In 1978 John began working with Jack Hirshleifer on the “war of attrition” and published two papers in the Journal of Theoretical Sociobiology. This led him to start comparing revenue in auction and other “winner-take-all” environments. Eventually the number of mechanisms for which there was revenue equivalence led him to the conclusion that there must be some unifying principle explaining these results.
His most cited paper on auctions (with William Samuelson) includes the first proof of the celebrated “revenue equivalence theorem”. He also collaborated extensively with Eric Maskin on auction theory. John has recently completed a graduate textbook “Essential Microeconomics” (2012). He is currently Distinguished Professor of Economics and very recently completed a third term as Chair of the Economics Department at UCLA.

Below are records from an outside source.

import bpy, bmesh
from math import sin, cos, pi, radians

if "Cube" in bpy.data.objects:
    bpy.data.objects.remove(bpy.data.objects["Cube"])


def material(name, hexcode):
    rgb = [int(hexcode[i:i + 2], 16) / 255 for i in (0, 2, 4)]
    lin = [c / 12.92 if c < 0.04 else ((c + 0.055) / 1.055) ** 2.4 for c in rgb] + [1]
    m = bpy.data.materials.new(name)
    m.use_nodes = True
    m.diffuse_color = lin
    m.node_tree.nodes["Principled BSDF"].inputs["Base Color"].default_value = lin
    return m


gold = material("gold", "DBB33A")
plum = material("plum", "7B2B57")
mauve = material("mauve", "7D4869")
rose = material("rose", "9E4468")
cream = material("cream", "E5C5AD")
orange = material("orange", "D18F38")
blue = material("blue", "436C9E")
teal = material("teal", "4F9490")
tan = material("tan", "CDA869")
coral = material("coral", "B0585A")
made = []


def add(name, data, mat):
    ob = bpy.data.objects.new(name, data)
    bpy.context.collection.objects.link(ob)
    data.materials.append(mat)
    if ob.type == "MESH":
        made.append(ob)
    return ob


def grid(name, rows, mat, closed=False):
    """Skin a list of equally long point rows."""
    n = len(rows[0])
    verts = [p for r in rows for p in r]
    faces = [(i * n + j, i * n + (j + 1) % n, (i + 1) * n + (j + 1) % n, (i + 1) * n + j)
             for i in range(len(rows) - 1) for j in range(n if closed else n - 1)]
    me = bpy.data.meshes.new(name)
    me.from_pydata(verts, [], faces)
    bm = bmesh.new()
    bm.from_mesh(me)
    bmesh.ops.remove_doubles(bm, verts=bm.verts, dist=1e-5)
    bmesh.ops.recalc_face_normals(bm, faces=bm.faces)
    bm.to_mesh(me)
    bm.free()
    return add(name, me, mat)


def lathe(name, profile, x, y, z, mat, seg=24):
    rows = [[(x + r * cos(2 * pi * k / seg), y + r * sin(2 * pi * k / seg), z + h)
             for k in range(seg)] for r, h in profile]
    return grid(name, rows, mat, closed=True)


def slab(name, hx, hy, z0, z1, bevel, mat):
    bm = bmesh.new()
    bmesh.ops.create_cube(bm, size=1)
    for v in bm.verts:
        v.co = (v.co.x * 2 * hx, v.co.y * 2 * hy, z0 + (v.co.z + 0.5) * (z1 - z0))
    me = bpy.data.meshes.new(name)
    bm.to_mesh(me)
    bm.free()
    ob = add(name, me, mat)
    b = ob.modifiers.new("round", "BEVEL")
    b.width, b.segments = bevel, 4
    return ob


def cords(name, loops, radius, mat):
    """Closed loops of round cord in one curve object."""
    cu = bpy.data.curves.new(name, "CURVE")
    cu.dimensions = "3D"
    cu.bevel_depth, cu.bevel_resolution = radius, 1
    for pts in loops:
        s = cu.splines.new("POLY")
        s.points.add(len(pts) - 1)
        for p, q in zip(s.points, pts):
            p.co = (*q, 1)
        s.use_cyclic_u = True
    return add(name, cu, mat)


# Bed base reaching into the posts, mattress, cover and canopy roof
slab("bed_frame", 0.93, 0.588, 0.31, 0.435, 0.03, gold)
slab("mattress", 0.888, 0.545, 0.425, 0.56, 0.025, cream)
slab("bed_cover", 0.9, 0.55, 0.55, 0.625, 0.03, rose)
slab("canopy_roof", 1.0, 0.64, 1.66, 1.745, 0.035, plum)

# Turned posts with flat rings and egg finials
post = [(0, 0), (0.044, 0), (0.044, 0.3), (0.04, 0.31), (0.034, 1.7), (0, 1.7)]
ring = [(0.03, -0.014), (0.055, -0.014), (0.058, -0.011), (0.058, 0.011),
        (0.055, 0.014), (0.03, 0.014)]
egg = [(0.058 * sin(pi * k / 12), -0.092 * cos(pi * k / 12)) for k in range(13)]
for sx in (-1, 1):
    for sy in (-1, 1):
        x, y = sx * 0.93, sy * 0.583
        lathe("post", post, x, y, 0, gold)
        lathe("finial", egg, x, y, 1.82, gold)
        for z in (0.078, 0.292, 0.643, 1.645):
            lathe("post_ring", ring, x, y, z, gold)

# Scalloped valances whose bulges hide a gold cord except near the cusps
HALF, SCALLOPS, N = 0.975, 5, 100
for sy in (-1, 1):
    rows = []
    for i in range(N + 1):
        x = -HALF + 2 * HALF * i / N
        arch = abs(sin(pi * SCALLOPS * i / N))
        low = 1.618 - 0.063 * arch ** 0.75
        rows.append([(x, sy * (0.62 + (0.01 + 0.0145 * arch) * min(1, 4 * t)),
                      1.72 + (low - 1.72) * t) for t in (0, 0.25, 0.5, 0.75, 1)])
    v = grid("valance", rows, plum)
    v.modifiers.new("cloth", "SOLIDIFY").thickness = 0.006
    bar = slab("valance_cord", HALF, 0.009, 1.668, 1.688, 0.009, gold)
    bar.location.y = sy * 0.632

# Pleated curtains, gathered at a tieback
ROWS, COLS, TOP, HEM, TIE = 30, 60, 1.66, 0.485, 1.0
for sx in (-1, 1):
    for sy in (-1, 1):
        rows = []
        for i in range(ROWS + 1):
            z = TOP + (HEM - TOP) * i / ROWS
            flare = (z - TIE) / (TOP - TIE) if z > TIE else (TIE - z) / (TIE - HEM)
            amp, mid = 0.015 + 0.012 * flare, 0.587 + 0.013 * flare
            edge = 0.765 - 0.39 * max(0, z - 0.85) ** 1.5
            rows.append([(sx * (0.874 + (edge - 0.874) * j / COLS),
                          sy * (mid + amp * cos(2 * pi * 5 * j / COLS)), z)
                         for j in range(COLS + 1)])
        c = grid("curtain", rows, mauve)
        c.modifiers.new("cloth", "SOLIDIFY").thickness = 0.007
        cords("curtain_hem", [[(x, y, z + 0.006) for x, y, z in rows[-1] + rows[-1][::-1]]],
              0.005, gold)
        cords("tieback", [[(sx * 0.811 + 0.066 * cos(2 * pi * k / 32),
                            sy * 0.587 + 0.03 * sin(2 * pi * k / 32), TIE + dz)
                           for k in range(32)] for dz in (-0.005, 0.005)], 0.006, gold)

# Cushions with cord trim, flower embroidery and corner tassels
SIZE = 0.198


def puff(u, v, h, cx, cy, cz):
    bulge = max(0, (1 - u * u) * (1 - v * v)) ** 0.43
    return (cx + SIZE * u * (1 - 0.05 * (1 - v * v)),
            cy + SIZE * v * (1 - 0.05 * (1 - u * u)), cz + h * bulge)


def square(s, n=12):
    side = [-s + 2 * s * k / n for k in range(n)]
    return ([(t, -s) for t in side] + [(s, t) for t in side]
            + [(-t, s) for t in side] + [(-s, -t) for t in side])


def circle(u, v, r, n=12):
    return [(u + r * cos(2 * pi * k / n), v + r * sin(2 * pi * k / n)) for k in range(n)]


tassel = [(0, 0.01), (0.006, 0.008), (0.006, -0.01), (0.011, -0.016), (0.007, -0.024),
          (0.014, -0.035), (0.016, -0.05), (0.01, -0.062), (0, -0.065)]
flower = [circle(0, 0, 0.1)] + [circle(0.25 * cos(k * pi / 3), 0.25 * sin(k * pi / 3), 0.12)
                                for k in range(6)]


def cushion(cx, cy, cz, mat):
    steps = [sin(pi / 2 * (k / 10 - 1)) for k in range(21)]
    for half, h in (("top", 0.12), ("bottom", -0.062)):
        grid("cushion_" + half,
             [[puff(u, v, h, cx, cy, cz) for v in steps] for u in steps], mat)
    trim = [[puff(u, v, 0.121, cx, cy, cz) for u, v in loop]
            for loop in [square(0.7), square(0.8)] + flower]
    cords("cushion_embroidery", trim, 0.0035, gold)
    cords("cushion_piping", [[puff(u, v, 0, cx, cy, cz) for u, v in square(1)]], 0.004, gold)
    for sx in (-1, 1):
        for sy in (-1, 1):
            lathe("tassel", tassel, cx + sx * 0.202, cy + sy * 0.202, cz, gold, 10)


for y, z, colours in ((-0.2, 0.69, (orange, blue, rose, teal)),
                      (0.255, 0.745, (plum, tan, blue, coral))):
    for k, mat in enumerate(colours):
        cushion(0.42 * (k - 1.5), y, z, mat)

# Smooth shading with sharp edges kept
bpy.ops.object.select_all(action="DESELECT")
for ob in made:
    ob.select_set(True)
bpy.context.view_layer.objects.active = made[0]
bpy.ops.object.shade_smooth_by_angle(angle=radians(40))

However these roles do little to capture the depth and diversity of John’s work. He has more than fifty peer reviewed articles including multiple articles in all of the top journals – AER, JPE, QJE, JEL, Ecnometrica, Journal of Public Economics, Journal of Economic Theory and Games and Economic Behaviour. In fact, according to REPEC John is among the top 5% of authors internationally according to virtually every criteria that they report on such as: Average Rank Score; Number of Distinct Works, Weighted by Simple Impact Factor; Number of Distinct Works, Weighted by Recursive Impact Factor … Number of Citations; Number of Citations, Weighted or Discounted by Citation Age, impact factor, number of authors and others. Remarkably his annual google scholar citations show no sign of decreasing. Indeed they reached a life-time high of 712 in 2012.
Although being a world leader in the area of auctions and mechanism design John has not lost sight of his kiwi roots. He has continued to come back to New Zealand annually and to stay in touch with his mentors at the University of Canterbury. He tells us his biggest return to NZ for his wonderful start is his daughter who has over 70 caps playing representative football for NZ. However, the Association believes his contribution is much more direct than this and in recognition of both the quantity and quality of his own ground breaking work we honour him with this award of Distinguished Fellow.